RIM's original BlackBerry Torch -- the first BlackBerry to offer both a touch screen and a hardware keyboard -- debuted last year to decent reviews but a tepid reaction from shoppers. It was a solid device, but one that failed to win over shoppers more interested in the latest Android phones and Apple's iPhone. That's why it's a bit surprising to see that RIM's new BlackBerry Torch, the 9810, offers minor updates only, giving shoppers little incentive to switch to BlackBerry.
Price and Availability
One area where the new BlackBerry Torch absolutely bests its predecessor is price: where the first phone cost $200 on contract, AT&T is offering the new Torch for just $49.99 when you sign a two-year service contract. (The original Torch now sells for $29.99.) That's a fantastic price for a full-featured smartphone.
The design of the original BlackBerry Torch was groundbreaking for RIM, as it was the first BlackBerry to offer a truly usable touch screen, something that both the BlackBerry Storm and Storm 2 had tried and failed to do. By combining a touch screen with BlackBerry's well-regarded QWERTY keyboard, the Torch succeeded where those phones failed.
The Torch 9810 doesn't mess with what worked: it features the same slider-style design, a 3.2-inch touch screen, and a very good QWERTY keyboard. In fact, the touch screen is another improvement over the original Torch: its sharper, with an improved resolution of 640-by-480 pixels, and more responsive, probably thanks to this phone's zippy 1.2-GHz processor.
The BlackBerry Torch 9810 features the new BlackBerry OS 7, while the original Torch was the first to sport the completely redesigned BlackBerry OS 6. While OS 7 doesn't offer a complete redesign, it does bring some important behind-the-scenes upgrades. One is the a Liquid Graphics technology, which delivers sharper graphics, and you also get an improved browser and 720p HD video recording.
BlackBerry's OS 7 retains the look of OS 6, with the home screen that offers notifications with previews, universal search that can locate results both on and off your phone, and a universal inbox that catalogs not just e-mail, but also information from services like Facebook, Twitter, and BlackBerry Messenger.
Browsing the Web

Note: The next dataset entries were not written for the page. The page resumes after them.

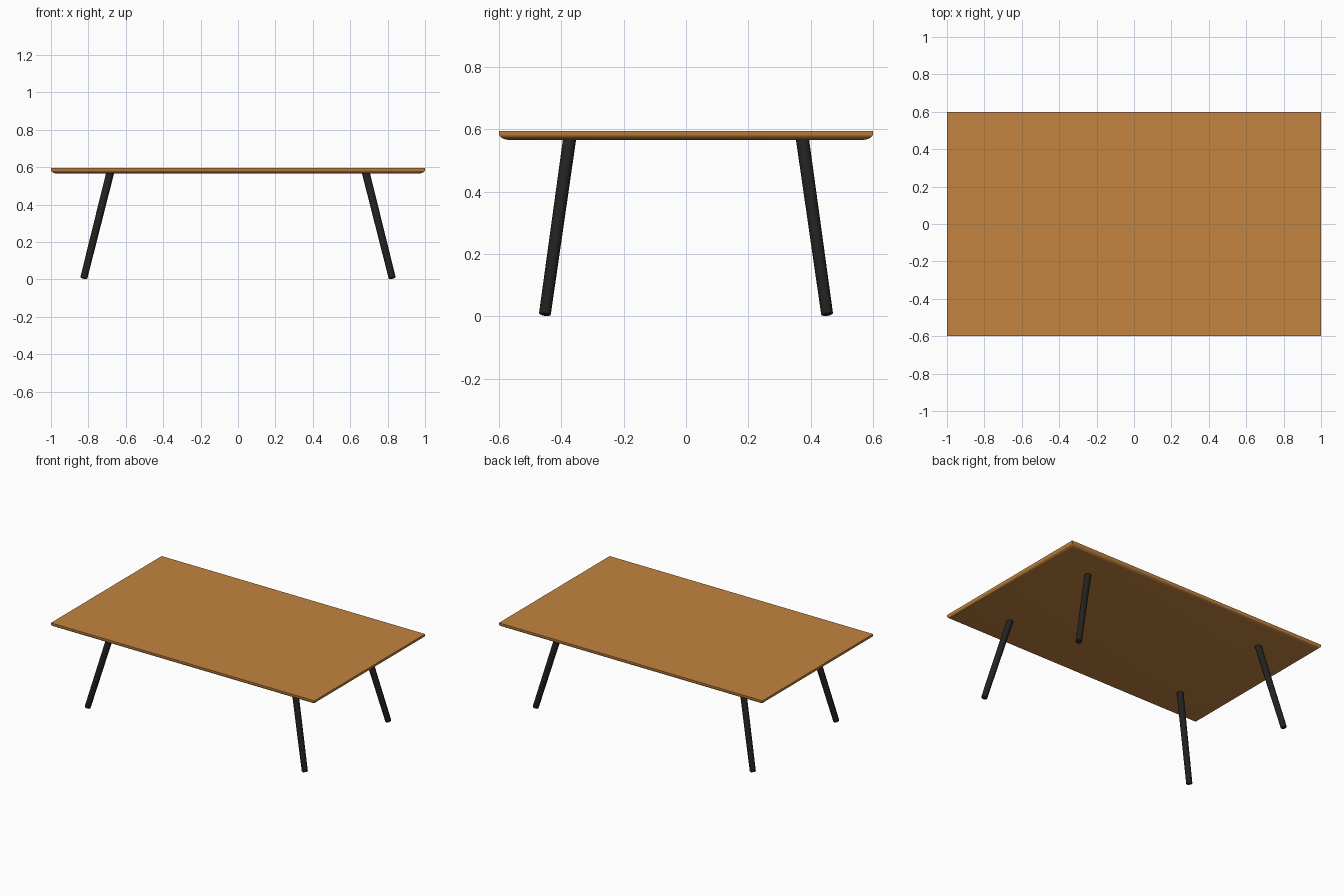
import bpy, bmesh
from mathutils import Vector

if "Cube" in bpy.data.objects:
    bpy.data.objects.remove(bpy.data.objects["Cube"])


def material(name, color):
    m = bpy.data.materials.new(name)
    m.diffuse_color = (*color, 1)
    m.use_nodes = True
    m.node_tree.nodes["Principled BSDF"].inputs["Base Color"].default_value = m.diffuse_color
    return m


def finish(bm, name, mat, angle):
    bmesh.ops.recalc_face_normals(bm, faces=bm.faces[:])
    me = bpy.data.meshes.new(name)
    bm.to_mesh(me)
    bm.free()
    ob = bpy.data.objects.new(name, me)
    bpy.context.collection.objects.link(ob)
    me.materials.append(mat)
    bpy.ops.object.select_all(action='DESELECT')
    ob.select_set(True)
    bpy.context.view_layer.objects.active = ob
    bpy.ops.object.shade_smooth_by_angle(angle=angle)
    return ob


wood = material("wood", (0.54, 0.23, 0.05))
black = material("black_metal", (0.017, 0.016, 0.015))

# Table top: crisp upper edge, underside rounded inwards (inset, z)
profile = [(0, 0.595), (0, 0.583), (0.003, 0.577), (0.009, 0.572),
           (0.018, 0.568), (0.028, 0.566)]
bm = bmesh.new()
rings = []
for inset, z in profile:
    x, y = 1 - inset, 0.6 - inset
    rings.append([bm.verts.new((sx * x, sy * y, z))
                  for sx, sy in ((-1, -1), (1, -1), (1, 1), (-1, 1))])
for a, b in zip(rings, rings[1:]):
    for i in range(4):
        j = (i + 1) % 4
        bm.faces.new((a[i], a[j], b[j], b[i]))
bm.faces.new(rings[0])
bm.faces.new(rings[-1])
finish(bm, "table_top", wood, 0.6)


# Splayed round legs, slightly tapered, with a softened foot
def leg(name, sx, sy):
    foot = Vector((sx * 0.825, sy * 0.453, 0.005))
    head = Vector((sx * 0.683, sy * 0.373, 0.572))
    axis = head - foot
    bm = bmesh.new()
    bmesh.ops.create_cone(bm, cap_ends=True, segments=24, radius1=0.019,
                          radius2=0.021, depth=axis.length)
    rim = [e for e in bm.edges if all(v.co.z < 0 for v in e.verts)]
    bmesh.ops.bevel(bm, geom=rim, offset=0.004, segments=2, profile=0.5,
                    affect='EDGES')
    bm.transform(axis.to_track_quat('Z', 'Y').to_matrix().to_4x4())
    bmesh.ops.translate(bm, verts=bm.verts[:], vec=(foot + head) / 2)
    finish(bm, name, black, 0.6)


for sy, depth_side in ((-1, "front"), (1, "back")):
    for sx, side in ((-1, "left"), (1, "right")):
        leg(f"{depth_side}_{side}_leg", sx, sy)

The BlackBerry Torch 9810 runs on AT&T's "4G" network, which uses HSPA+ technology. Some industry insiders do not consider this type of network a true 4G network, because it uses technology found in a 3G network, rather than a completely redesigned technology that is often considered the hallmark of a next-generation service, but in my tests, HSPA+ was speedy. Web pages and videos viewed over HSPA+ appeared well before content viewed over AT&T's 3G network.
The Web browser itself worked well, loading HTML 5 videos as promised, thanks to OS 7. But Flash videos wouldn't play at all, which is too often the case with smartphone browsers. But I did like the browser's speed and its handling of tabs. I also like that it supports the pinch-to-zoom technology that's become more common on today's smartphones.
Like the first BlackBerry Torch, the Torch 9810 features a 5-megapixel camera with some advanced features, including a flash, auto-focus, zoom, scene modes, and image stabilization. I was very impressed with the quality of my test photos, especially those taken outdoors; colors were vivid and the images were sharp. And I was equally impressed with the quality of video clips, which looked bright and crisp.
The BlackBerry Torch 9810 is not a complete overhaul of its predecessor. Nor is it an attention-grabbing smartphone that will lure shoppers away from iPhones and Android devices. But it is a solid smartphone with a very good feature set, including BlackBerry's excellent messaging capabilities, that comes at a very low price.